There was a time in auto-retailing history when selling used vehicles was just a necessary evil. Dealers had to sell pre-owned vehicles to dispose of trade-ins and to get enough cash to stock new vehicles.
When a large number of Japanese-brand dealerships began opening in the 1960s, many of them didn’t even have a used-car department, strange as that sounds today.
If there was a trade in the new-vehicle deal, these dealers would get a wholesale offer or take the trade-in to auction.
Fast forward. Dealers learned there was a great opportunity to sell used vehicles that generated gross and net profits. Smart dealers quickly recognized a strong used-vehicle operation would – in addition to generating gross profit from sales and F&I and boost service and parts income from reconditioning work – allow them to sell more new vehicles.
Today’s dealer knows the value the used-vehicle department represents.
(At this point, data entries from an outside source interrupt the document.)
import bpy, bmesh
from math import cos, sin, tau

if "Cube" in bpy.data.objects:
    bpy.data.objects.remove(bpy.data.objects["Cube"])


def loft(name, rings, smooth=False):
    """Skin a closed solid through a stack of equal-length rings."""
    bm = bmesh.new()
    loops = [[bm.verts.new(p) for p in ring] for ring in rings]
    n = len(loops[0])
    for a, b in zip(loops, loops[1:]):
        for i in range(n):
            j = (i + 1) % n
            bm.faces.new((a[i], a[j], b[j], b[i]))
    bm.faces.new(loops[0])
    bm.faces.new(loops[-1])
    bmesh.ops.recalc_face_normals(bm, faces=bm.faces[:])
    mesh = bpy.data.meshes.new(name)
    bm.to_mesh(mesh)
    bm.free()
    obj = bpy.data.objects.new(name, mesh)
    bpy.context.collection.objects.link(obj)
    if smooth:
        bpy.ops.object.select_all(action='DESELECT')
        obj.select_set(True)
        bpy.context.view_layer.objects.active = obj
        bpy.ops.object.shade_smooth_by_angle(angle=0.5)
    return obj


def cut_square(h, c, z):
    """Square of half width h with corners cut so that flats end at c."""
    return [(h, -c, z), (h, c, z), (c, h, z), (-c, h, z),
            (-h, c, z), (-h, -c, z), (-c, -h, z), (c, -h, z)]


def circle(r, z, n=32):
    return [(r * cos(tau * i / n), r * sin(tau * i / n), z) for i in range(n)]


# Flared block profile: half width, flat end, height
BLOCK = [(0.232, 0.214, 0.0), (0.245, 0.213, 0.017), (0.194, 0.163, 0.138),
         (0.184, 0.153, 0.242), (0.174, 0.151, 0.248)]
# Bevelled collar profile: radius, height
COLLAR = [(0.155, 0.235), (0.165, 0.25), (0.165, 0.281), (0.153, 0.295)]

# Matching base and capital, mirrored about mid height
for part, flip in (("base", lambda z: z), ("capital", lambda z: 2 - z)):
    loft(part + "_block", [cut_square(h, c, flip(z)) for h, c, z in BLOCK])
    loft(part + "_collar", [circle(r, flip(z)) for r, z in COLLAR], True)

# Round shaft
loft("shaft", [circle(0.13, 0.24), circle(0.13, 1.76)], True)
It accounts for 32.2% of franchised dealership sales, according to the National Automobile Dealers Assn.
The franchised-dealer share of total used-vehicle sales is increasing, when compared with independent-dealer and private-party sales. Much of that increase is due to manufacturer certified pre-owned vehicle programs, which make up about 23% of dealer pre-owed vehicle sales, according to Edmunds. The increase is expected to continue due to more off-lease units on the horizon.
Any way you want to look at it, the used-vehicle business is good and promises to get better. With an expected annual sales volume of 42 million used and 17 million new vehicles, there is plenty of opportunity for all franchised dealers.
I have been around auto retailing for more than 47 years. (Unreal.) I have strived to keep current on processes and trends.
In February, I wrote a column on used-vehicle reconditioning. Little did I know this was such a sore subject. Probably the most telling of the comments I received from readers about that article was this:
“How would the average service-absorption percentage look if dealers stopped penciling gross profit from the vehicle departments to the ‘fixed ops’ departments via ‘retail recon’ and other accounting gimmicks designed to ‘feed’ fixed ops at the expense of the vehicle departments?”
I also received this reader comment:
“At some point, I wonder if dealers will figure out how counterproductive it is to charge the sales department full retail for internal work. Yeah, I know. You get to pencil money from one department where commission costs are higher to another department where they are lower.
“And what a thrill it is to look at that internal account and see the gross profit you think you’ve retained. Well, we can’t sell from cost any more. You can try, but the Internet is the great equalizer.
“What you don’t see on your financial statement is the gross profit your competition received because your used-car department had to stand down from a vehicle because your internal recon costs aren’t competitive in the marketplace.”
I’ll let these commentators speak for themselves, but I do totally subscribe to the policy that all used-vehicle reconditioning should be completed in-house.
Even though I’m a strong proponent of charging retail for the repairs, there are actions dealers might consider taking. For example, almost all dealers I work with have a lower labor rate for older used vehicles. Reconditioning for those vehicles is done with non-OEM parts. Other dealers have noted that they are charging the department their effective labor rate versus retail even though, in theory, they should be the same.
Dale Pollack of vAuto often speaks of the “total-gross mindset” when it comes to used cars. He suggests dealers shift their emphasis from just the front-end gross profit to a wider management of total gross profit, including F&I, parts and service revenue. Doing this will better maximize return on investment.
I talked to one of the best used-vehicle dealers I have ever had the pleasure of working with. I asked his opinion on retail reconditioning pricing. He said, “This has become a real problem.”
I’m not sure what the future holds as it relates to internal reconditioning practices, but something must change. With margins being under pressure and inventory turn being a top priority, dealers must address this with their management teams. If we allow this internal conflict to grow, we all will lose.
Tony Noland of Tony Noland & Associates is a veteran dealership consultant. He can be reached at tonynolandandassociates.com.